> Goal of the exercise:
The part to set down runs from the first line of the data below through the line with "grey.diffuse_color = (0.45, 0.45, 0.45, 1)", inclusive; write it exactly and leave out the pictures.

****************

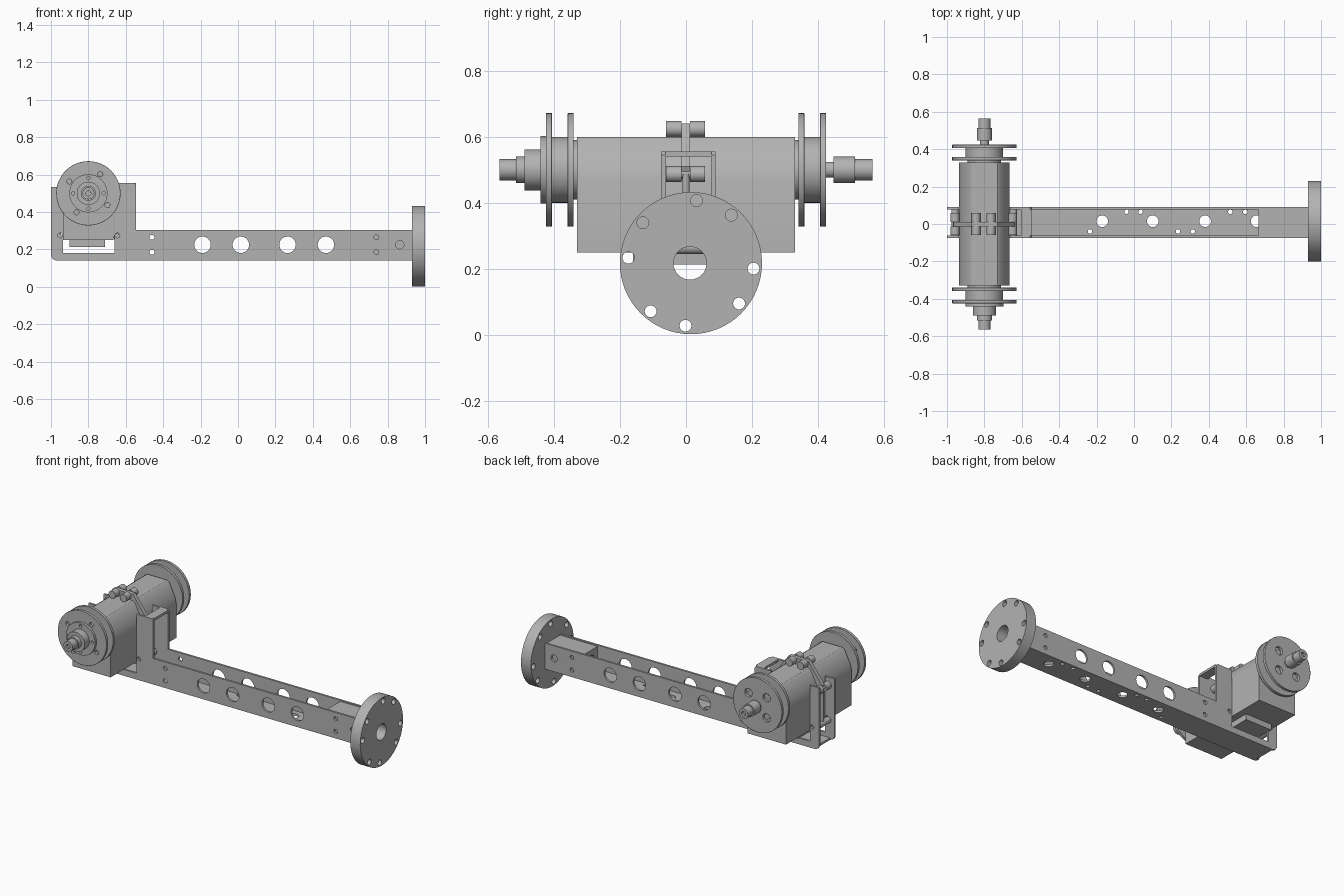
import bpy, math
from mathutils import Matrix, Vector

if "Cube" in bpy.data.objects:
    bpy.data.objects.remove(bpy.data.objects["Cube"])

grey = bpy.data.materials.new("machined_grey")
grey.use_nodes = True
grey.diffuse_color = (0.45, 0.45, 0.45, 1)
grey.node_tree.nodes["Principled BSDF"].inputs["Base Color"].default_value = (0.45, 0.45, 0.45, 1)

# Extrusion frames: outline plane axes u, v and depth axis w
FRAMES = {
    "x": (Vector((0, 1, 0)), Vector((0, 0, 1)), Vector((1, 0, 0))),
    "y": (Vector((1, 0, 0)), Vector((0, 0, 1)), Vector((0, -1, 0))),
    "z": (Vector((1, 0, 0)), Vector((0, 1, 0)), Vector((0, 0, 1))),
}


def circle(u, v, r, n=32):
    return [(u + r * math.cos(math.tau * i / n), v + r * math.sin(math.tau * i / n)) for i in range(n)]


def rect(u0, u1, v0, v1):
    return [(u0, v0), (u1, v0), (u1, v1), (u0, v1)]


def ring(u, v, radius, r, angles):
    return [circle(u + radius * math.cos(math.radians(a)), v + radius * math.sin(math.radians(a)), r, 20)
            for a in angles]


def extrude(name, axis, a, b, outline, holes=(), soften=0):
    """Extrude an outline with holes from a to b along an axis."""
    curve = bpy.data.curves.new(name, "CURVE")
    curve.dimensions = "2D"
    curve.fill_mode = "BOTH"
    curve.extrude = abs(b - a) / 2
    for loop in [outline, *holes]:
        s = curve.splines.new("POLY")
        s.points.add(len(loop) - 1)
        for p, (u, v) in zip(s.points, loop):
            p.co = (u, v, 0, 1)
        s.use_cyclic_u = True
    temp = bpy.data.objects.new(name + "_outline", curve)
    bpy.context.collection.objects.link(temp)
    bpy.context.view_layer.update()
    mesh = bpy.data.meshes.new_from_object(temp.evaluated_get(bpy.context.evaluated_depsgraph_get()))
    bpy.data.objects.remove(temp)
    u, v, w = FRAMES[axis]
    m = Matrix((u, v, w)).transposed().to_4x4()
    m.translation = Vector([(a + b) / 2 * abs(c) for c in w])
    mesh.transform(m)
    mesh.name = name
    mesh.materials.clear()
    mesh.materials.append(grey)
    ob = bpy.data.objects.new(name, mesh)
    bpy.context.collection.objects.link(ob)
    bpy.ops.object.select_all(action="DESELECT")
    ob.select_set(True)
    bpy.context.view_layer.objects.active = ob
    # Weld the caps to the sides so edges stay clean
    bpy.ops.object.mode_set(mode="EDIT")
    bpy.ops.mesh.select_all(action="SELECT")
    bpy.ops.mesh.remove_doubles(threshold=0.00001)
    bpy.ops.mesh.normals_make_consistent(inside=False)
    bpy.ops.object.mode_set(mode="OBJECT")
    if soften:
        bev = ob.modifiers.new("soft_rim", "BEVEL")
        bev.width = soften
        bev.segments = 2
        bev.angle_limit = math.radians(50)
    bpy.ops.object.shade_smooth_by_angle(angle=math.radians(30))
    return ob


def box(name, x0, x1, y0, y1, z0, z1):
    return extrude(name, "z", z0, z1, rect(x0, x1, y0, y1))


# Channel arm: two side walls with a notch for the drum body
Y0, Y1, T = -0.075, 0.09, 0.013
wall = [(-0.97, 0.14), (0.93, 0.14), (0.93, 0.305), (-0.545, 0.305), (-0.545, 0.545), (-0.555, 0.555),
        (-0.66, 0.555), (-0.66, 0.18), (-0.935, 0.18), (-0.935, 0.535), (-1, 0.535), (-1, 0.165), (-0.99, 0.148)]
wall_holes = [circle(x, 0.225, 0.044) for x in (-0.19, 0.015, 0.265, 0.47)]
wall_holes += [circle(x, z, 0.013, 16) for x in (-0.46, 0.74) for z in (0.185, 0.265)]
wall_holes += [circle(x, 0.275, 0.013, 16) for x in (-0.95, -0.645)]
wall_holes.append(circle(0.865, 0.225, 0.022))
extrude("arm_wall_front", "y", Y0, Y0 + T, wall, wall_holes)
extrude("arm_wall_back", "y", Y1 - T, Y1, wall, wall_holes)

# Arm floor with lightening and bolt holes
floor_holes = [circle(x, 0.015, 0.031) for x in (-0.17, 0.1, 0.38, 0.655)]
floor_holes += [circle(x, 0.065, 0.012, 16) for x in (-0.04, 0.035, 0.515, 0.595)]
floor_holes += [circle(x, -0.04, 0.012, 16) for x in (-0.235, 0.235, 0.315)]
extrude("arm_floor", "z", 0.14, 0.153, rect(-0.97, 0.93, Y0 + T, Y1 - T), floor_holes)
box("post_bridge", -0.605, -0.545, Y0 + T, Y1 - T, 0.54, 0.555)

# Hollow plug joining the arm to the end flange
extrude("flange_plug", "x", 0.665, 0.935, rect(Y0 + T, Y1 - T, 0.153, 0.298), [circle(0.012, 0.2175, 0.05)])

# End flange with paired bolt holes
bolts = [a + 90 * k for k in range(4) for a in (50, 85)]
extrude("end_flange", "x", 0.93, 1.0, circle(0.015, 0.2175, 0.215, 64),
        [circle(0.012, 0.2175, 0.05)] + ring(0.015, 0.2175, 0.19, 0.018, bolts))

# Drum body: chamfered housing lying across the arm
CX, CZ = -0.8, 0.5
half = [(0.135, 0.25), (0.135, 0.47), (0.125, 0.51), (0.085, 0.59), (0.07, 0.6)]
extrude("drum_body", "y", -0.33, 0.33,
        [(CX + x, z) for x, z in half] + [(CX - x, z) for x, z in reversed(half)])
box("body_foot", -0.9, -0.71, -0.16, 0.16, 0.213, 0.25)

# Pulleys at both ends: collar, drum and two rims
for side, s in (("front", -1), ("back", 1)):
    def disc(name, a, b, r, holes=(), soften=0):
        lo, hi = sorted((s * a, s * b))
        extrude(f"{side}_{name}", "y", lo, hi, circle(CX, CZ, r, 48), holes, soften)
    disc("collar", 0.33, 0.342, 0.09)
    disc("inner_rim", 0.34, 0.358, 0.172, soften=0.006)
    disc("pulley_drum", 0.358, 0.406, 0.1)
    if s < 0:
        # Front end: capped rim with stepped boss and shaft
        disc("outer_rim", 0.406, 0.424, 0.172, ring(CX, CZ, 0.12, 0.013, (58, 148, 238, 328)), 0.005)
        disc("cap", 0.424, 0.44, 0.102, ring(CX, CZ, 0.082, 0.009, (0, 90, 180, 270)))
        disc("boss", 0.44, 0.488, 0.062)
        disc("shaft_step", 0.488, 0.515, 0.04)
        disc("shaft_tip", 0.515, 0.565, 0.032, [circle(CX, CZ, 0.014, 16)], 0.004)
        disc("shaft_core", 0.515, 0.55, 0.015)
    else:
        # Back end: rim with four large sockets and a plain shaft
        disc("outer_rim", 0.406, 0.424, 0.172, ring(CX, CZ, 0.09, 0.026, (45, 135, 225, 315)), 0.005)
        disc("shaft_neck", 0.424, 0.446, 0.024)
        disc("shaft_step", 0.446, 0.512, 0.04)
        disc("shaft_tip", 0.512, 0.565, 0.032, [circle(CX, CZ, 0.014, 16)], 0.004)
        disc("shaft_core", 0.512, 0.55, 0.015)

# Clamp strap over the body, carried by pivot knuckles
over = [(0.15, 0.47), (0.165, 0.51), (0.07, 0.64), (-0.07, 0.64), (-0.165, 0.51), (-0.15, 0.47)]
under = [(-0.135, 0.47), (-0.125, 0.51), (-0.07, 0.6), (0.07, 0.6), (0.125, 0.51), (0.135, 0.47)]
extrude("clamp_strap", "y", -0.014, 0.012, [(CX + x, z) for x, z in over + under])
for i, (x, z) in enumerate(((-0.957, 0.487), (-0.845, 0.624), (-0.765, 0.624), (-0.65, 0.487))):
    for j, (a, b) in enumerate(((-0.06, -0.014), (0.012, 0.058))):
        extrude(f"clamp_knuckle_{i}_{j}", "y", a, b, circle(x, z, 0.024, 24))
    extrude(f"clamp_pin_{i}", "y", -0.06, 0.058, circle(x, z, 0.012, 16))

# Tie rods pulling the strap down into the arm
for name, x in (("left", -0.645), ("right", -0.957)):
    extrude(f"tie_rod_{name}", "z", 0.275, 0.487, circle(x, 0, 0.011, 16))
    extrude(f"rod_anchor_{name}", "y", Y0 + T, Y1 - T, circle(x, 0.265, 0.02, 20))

****************

> Output of the exercise:
import bpy, math
from mathutils import Matrix, Vector

if "Cube" in bpy.data.objects:
    bpy.data.objects.remove(bpy.data.objects["Cube"])

grey = bpy.data.materials.new("machined_grey")
grey.use_nodes = True
grey.diffuse_color = (0.45, 0.45, 0.45, 1)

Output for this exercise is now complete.